→ GOAL OF THE EXERCISE
Below are entries. Reproduce exactly the lines between the line holding "# Top plate with a shallow pocket" and the line holding "y - 0.263, y", inclusive, and only those.

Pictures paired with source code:
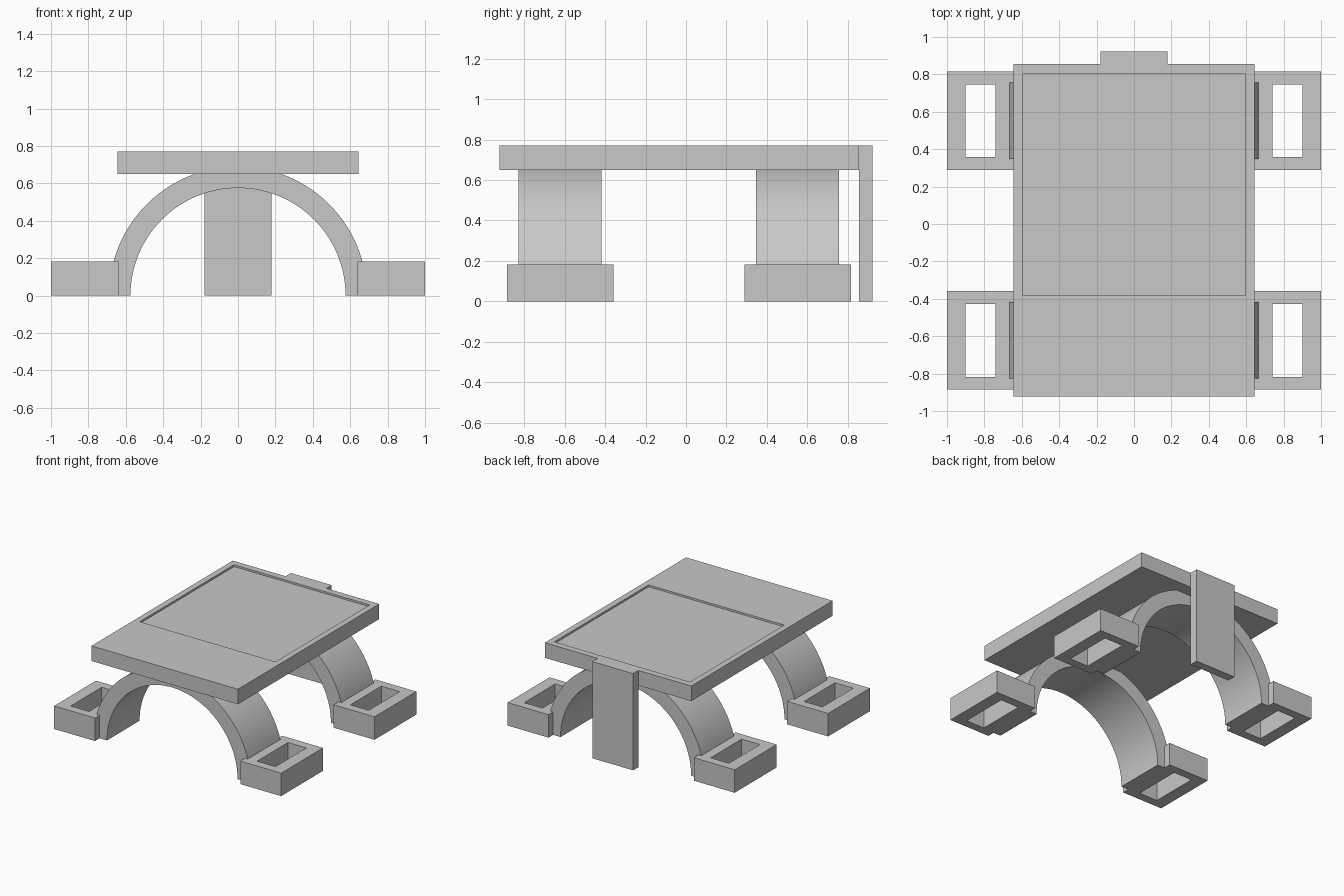
import bpy
import bmesh
from math import sin, cos, pi, radians

cube = bpy.data.objects.get("Cube")
if cube:
    bpy.data.objects.remove(cube, do_unlink=True)

# One plain grey for everything
grey = bpy.data.materials.new("light_grey")
grey.use_nodes = True
colour = (0.58, 0.58, 0.58, 1)
grey.diffuse_color = colour
grey.node_tree.nodes["Principled BSDF"].inputs["Base Color"].default_value = colour


def finish(name, bm):
    bmesh.ops.recalc_face_normals(bm, faces=bm.faces)
    mesh = bpy.data.meshes.new(name)
    bm.to_mesh(mesh)
    bm.free()
    mesh.materials.append(grey)
    obj = bpy.data.objects.new(name, mesh)
    bpy.context.collection.objects.link(obj)
    return obj


def loop(bm, rect, z):
    x0, x1, y0, y1 = rect
    return [bm.verts.new((x, y, z)) for x, y in ((x0, y0), (x1, y0), (x1, y1), (x0, y1))]


def bridge(bm, a, b):
    for i in range(len(a)):
        j = (i + 1) % len(a)
        bm.faces.new((a[i], a[j], b[j], b[i]))


def block(name, outer, z0, z1, inner=None, floor=None):
    """Box with an optional opening: a pocket down to floor, or a through hole."""
    bm = bmesh.new()
    low, top = loop(bm, outer, z0), loop(bm, outer, z1)
    bridge(bm, low, top)
    if inner is None:
        bm.faces.new(top)
    else:
        rim = loop(bm, inner, z1)
        base = loop(bm, inner, z0 if floor is None else floor)
        bridge(bm, top, rim)
        bridge(bm, rim, base)
        if floor is not None:
            bm.faces.new(base)
    if inner is not None and floor is None:
        bridge(bm, low, base)
    else:
        bm.faces.new(low)
    return finish(name, bm)


def arch(name, y0, y1, r_in, r_out, steps=64):
    """Half ring standing on the ground, spanning left to right."""
    bm = bmesh.new()
    sections = []
    for i in range(steps + 1):
        a = pi * i / steps
        sections.append([bm.verts.new((r * cos(a), y, r * sin(a)))
                         for r, y in ((r_in, y0), (r_out, y0), (r_out, y1), (r_in, y1))])
    for a, b in zip(sections, sections[1:]):
        bridge(bm, a, b)
    bm.faces.new(sections[0])
    bm.faces.new(sections[-1])
    obj = finish(name, bm)
    bpy.ops.object.select_all(action="DESELECT")
    obj.select_set(True)
    bpy.context.view_layer.objects.active = obj
    bpy.ops.object.shade_smooth_by_angle(angle=radians(30))


# Top plate with a shallow pocket
block("top_plate", (-0.645, 0.645, -0.922, 0.855), 0.65, 0.77,
      (-0.597, 0.597, -0.383, 0.803), 0.755)

# Rear support slab
block("rear_support", (-0.18, 0.18, 0.855, 0.922), 0, 0.77)

# Arches and their hollow feet
for end, y in (("front", -0.622), ("rear", 0.552)):
    arch(end + "_arch", y - 0.205, y + 0.205, 0.575, 0.69)
    for side, s in (("left", 1), ("right", -1)):
        xs = sorted((s * 0.64, s * 1.0))
        hole = sorted((s * 0.74, s * 0.902))
        block(f"{end}_{side}_foot", (*xs, y - 0.263, y + 0.263), 0, 0.183,
              (*hole, y - 0.195, y + 0.195))
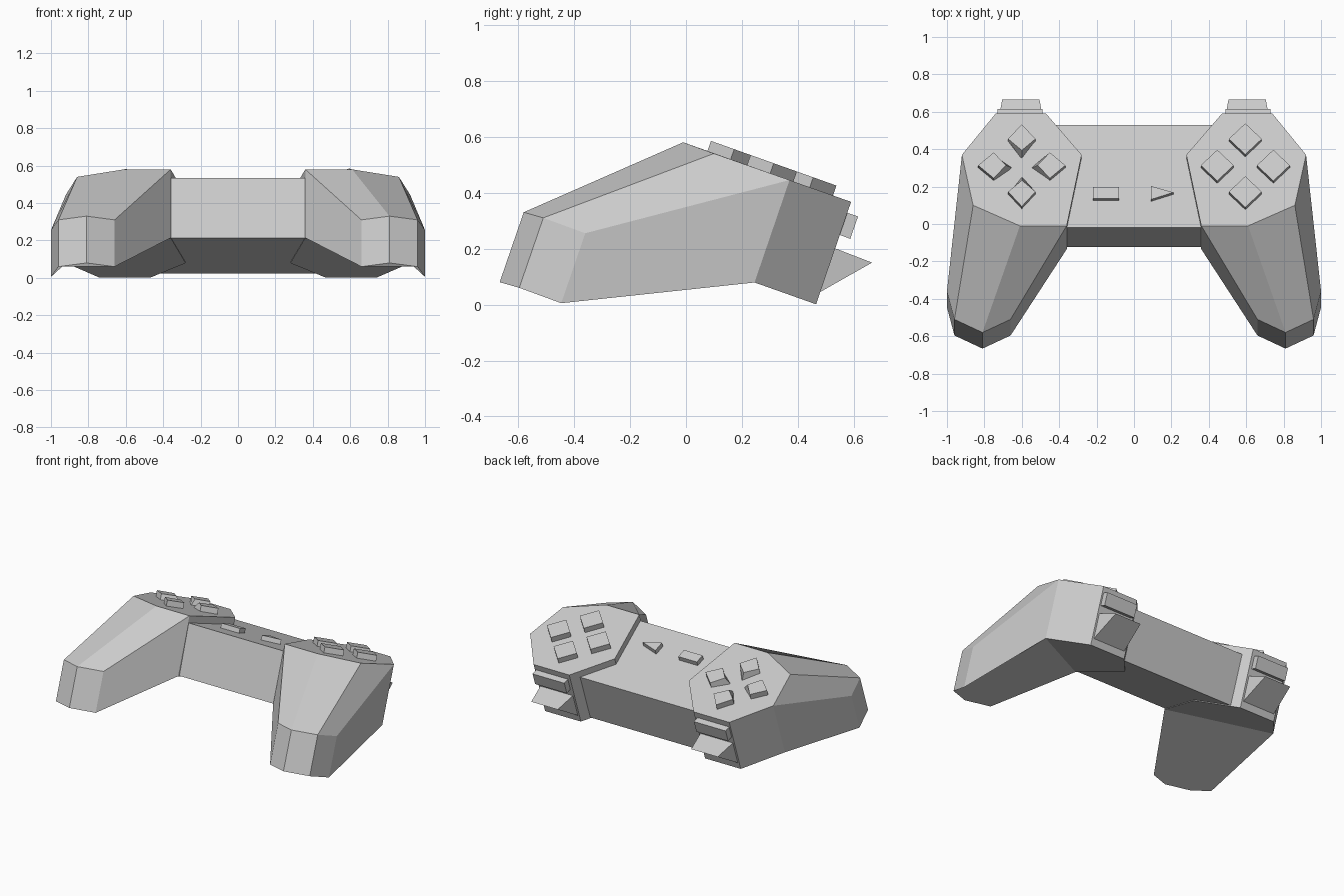
import bpy, bmesh, math
from mathutils import Matrix, Vector

cube = bpy.data.objects.get("Cube")
if cube:
    bpy.data.objects.remove(cube, do_unlink=True)

grey = bpy.data.materials.new("light grey plastic")
grey.use_nodes = True
colour = (0.6, 0.6, 0.6, 1)
grey.diffuse_color = colour
grey.node_tree.nodes["Principled BSDF"].inputs["Base Color"].default_value = colour

# The whole controller leans back; buttons sit in this tilted frame
TILT = Matrix.Translation((0, -0.01, 0.58)) @ Matrix.Rotation(math.radians(-19.6), 4, 'X')


def make(name, verts, faces, mirror=False):
    bm = bmesh.new()
    vs = [bm.verts.new(v) for v in verts]
    for f in faces:
        bm.faces.new([vs[i] for i in f])
    bmesh.ops.recalc_face_normals(bm, faces=bm.faces)
    mesh = bpy.data.meshes.new(name)
    bm.to_mesh(mesh)
    bm.free()
    mesh.materials.append(grey)
    obj = bpy.data.objects.new(name, mesh)
    bpy.context.collection.objects.link(obj)
    if mirror:
        obj.modifiers.new("Mirror", 'MIRROR').use_mirror_merge = False
    return obj


def walls(n):
    return [(i, (i + 1) % n, n + (i + 1) % n, n + i) for i in range(n)]


def prism(name, top, bottom, mirror=False):
    n = len(top)
    caps = [tuple(range(n)), tuple(range(n, 2 * n))]
    return make(name, list(top) + list(bottom), walls(n) + caps, mirror)


def key(name, top, bottom, low, high):
    """Raised button from two outlines lying in the tilted frame."""
    return prism(name, [TILT @ Vector((x, y, high)) for x, y in top],
                 [TILT @ Vector((x, y, low)) for x, y in bottom])


# Button pads with their grips: outline, then the same outline lowered
pad = [(0.36, -0.01, 0.58), (0.28, 0.37, 0.445), (0.47, 0.59, 0.367),
       (0.74, 0.59, 0.367), (0.92, 0.37, 0.445)]
grip = [(1.0, -0.36, 0.255), (0.96, -0.51, 0.31), (0.81, -0.58, 0.33), (0.66, -0.51, 0.31)]
low_pad = [(x, y - 0.125, z - 0.366) for x, y, z in pad]
low_grip = [(x, y - 0.086, z - 0.25) for x, y, z in grip]
ridge = [(0.61, -0.01, 0.58), (0.86, 0.10, 0.54)]
make("pads_and_grips", pad + grip + low_pad + low_grip + ridge,
     walls(9) + [(0, 1, 2, 3, 4, 19, 18), (0, 18, 7, 8), (18, 19, 6, 7),
                 (19, 4, 5, 6), (9, 10, 11, 12, 13), (9, 13, 14, 15, 16, 17)], True)

# Centre body between the pads
prism("centre_body",
      [(-0.36, -0.02, 0.535), (0.36, -0.02, 0.535), (0.43, 0.53, 0.34), (-0.43, 0.53, 0.34)],
      [(-0.36, -0.123, 0.213), (0.36, -0.123, 0.213), (0.43, 0.42, 0.023), (-0.43, 0.42, 0.023)])

# Four diamond face buttons on one pad, four sloped direction keys on the other
for i, side in enumerate(("right", "upper", "left", "lower")):
    turn = Matrix.Rotation(i * math.pi / 2, 2)

    def place(cx, pts):
        return [turn @ Vector((0.15 + a, b)) + Vector((cx, 0.33)) for a, b in pts]

    r = 0.088
    diamond = place(0.595, [(r, 0), (0, r), (-r, 0), (0, -r)])
    key(side + "_face_button", diamond, diamond, -0.01, 0.038)
    w = 0.073
    key(side + "_direction_key",
        place(-0.6, [(0.083, 0), (0, w), (-0.065, 0), (0, -w)]),
        place(-0.6, [(0.083, 0), (0, w), (-0.1, 0), (0, -w)]), -0.005, 0.038)

# Small centre buttons
bar = [(-0.22, 0.16), (-0.08, 0.16), (-0.08, 0.225), (-0.22, 0.225)]
arrow = [(0.09, 0.155), (0.21, 0.195), (0.09, 0.232)]
key("bar_button", bar, bar, -0.06, -0.015)
key("arrow_button", arrow, arrow, -0.06, -0.015)


# Shoulder buttons on the back: upper block and lower wedge
def rib(x0, x1, y, z):
    return [(x0, y, z), (x1, y, z)]


prism("upper_shoulder_button",
      rib(0.49, 0.73, 0.55, 0.337) + rib(0.73, 0.49, 0.52, 0.26),
      rib(0.49, 0.73, 0.615, 0.315) + rib(0.73, 0.49, 0.587, 0.235), True)
make("lower_shoulder_trigger",
     rib(0.48, 0.73, 0.52, 0.206) + rib(0.48, 0.73, 0.462, 0.035) + rib(0.505, 0.705, 0.665, 0.15),
     [(0, 1, 3, 2), (0, 1, 5, 4), (2, 3, 5, 4), (0, 2, 4), (1, 3, 5)], True)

→ RESPONSE BOX
# Top plate with a shallow pocket
block("top_plate", (-0.645, 0.645, -0.922, 0.855), 0.65, 0.77,
      (-0.597, 0.597, -0.383, 0.803), 0.755)

# Rear support slab
block("rear_support", (-0.18, 0.18, 0.855, 0.922), 0, 0.77)

# Arches and their hollow feet
for end, y in (("front", -0.622), ("rear", 0.552)):
    arch(end + "_arch", y - 0.205, y + 0.205, 0.575, 0.69)
    for side, s in (("left", 1), ("right", -1)):
        xs = sorted((s * 0.64, s * 1.0))
        hole = sorted((s * 0.74, s * 0.902))
        block(f"{end}_{side}_foot", (*xs, y - 0.263, y + 0.263), 0, 0.183,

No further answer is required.